Your usage of cheeky is perfectly correct. The NOAD definition aptly captures your intended meaning:
impudent or irreverent, typically in an endearing or amusing way
Unfortunately, this word is not too common among American speakers. It may be that a cultural difference accounts for the fact (my conjecture) that American speakers are more likely to use adjectives (or adjectival phrases) that are more specific than cheeky to describe their children's behavior. For instance, you might hear:
- Little Johnny's such a piece of work.
- Amy's quite a character.
- Our five-year-old's got some real spunk.
- What a zesty little chipmunk!
- Jimmy always seems to have a will of his own.
As for a better alternative to cheeky, I do not think there is one, except you want to go for either of the following:
Impudent — a more formal synonym that would rarely be used in casual conversation.
Sassy — a more informal synonym, but I doubt that parents would use this to describe their kids; it is more common among friends, and for some reasons, more feminine than masculine.
Finally, I would say that mischievous does not always have a negative connotation. It has two degrees of meaning, one which is much more negative than the other. I quote the relevant NOAD definition:
(of a person, animal, or their behavior) causing or showing a fondness for causing trouble in a playful way
It clearly isn't a direct synonym of cheeky, but it could work very well for related behavioral descriptions. And I daresay mischievous is way more popular than cheeky in conversations among American parents.
Another Aussie here — I use cheeky quite a lot in the following example situations.
- I walk into the bathroom when my girlfriend is having a shower and she flicks water over me. I respond "oh you cheeky brat".
- A friend pinches my seat at the pub and I respond "you cheeky bugger".
In both those the cheeky has an upward tone and the word following is fairly flat.
Obviously in both situations the person is doing something only slightly naughty or mischevious.
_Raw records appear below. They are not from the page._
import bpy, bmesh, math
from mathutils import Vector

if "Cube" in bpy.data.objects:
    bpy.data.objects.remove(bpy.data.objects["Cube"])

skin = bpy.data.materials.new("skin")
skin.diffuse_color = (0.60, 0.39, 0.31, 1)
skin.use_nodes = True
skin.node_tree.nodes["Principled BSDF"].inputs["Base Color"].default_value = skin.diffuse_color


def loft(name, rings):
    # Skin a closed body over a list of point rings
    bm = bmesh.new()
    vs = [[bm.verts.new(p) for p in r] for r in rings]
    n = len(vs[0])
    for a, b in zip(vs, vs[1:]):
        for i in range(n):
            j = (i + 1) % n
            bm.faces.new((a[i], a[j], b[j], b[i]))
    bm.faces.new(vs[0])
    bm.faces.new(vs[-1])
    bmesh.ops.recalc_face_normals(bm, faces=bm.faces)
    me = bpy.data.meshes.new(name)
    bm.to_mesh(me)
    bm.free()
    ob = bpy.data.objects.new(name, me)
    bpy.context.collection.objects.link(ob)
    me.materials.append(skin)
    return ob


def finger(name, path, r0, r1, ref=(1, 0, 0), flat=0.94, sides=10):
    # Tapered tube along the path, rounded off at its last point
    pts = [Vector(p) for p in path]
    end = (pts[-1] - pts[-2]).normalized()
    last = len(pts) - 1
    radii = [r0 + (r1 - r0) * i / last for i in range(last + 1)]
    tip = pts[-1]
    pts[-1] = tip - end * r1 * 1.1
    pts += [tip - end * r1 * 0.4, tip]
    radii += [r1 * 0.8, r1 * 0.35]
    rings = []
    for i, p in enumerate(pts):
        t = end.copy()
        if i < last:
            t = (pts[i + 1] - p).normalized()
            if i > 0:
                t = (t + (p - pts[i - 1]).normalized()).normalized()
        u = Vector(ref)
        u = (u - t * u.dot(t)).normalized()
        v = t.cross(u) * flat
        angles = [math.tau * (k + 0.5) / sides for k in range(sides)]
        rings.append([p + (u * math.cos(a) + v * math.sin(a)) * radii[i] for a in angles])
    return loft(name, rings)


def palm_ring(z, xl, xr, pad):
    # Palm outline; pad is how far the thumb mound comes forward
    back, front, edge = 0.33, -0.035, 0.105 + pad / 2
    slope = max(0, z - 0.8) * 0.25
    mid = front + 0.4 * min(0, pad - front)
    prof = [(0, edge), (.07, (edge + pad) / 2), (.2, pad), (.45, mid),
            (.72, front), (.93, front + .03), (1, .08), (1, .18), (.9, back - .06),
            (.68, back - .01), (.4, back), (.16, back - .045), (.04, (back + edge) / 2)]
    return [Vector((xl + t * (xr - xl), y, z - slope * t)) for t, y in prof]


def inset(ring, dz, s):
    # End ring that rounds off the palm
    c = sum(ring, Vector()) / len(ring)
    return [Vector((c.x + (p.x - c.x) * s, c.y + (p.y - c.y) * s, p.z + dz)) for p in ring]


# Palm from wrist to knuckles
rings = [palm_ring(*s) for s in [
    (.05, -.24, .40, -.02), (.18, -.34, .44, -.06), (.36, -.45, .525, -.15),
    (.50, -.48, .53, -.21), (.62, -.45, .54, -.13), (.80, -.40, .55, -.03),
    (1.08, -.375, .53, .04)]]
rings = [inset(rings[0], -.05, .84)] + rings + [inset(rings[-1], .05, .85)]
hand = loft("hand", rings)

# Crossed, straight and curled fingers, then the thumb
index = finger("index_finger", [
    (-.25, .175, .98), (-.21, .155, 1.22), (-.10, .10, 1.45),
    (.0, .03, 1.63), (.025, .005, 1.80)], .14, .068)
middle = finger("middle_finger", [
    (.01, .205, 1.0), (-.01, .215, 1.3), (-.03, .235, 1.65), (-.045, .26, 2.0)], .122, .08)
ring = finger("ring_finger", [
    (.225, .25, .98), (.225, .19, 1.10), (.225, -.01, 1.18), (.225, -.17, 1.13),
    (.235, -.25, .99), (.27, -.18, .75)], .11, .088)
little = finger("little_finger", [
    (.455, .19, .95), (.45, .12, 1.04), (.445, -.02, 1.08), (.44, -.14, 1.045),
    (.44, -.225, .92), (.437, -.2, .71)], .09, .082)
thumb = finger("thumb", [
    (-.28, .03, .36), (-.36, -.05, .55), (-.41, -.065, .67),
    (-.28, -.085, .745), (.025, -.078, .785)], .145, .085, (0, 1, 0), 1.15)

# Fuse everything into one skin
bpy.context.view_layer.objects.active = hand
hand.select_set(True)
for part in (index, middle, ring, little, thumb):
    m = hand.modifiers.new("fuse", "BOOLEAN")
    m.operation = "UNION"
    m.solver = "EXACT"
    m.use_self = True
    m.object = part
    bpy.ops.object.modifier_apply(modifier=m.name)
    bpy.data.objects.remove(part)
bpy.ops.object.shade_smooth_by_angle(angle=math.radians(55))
I also think it could be used the same as "are you giving me lip?" in other situations where back chatting is what's occurring. I introduced the word to a friend in France who now delights in calling his 10-year old daughter a cheeky monkey, and she is the definition of it!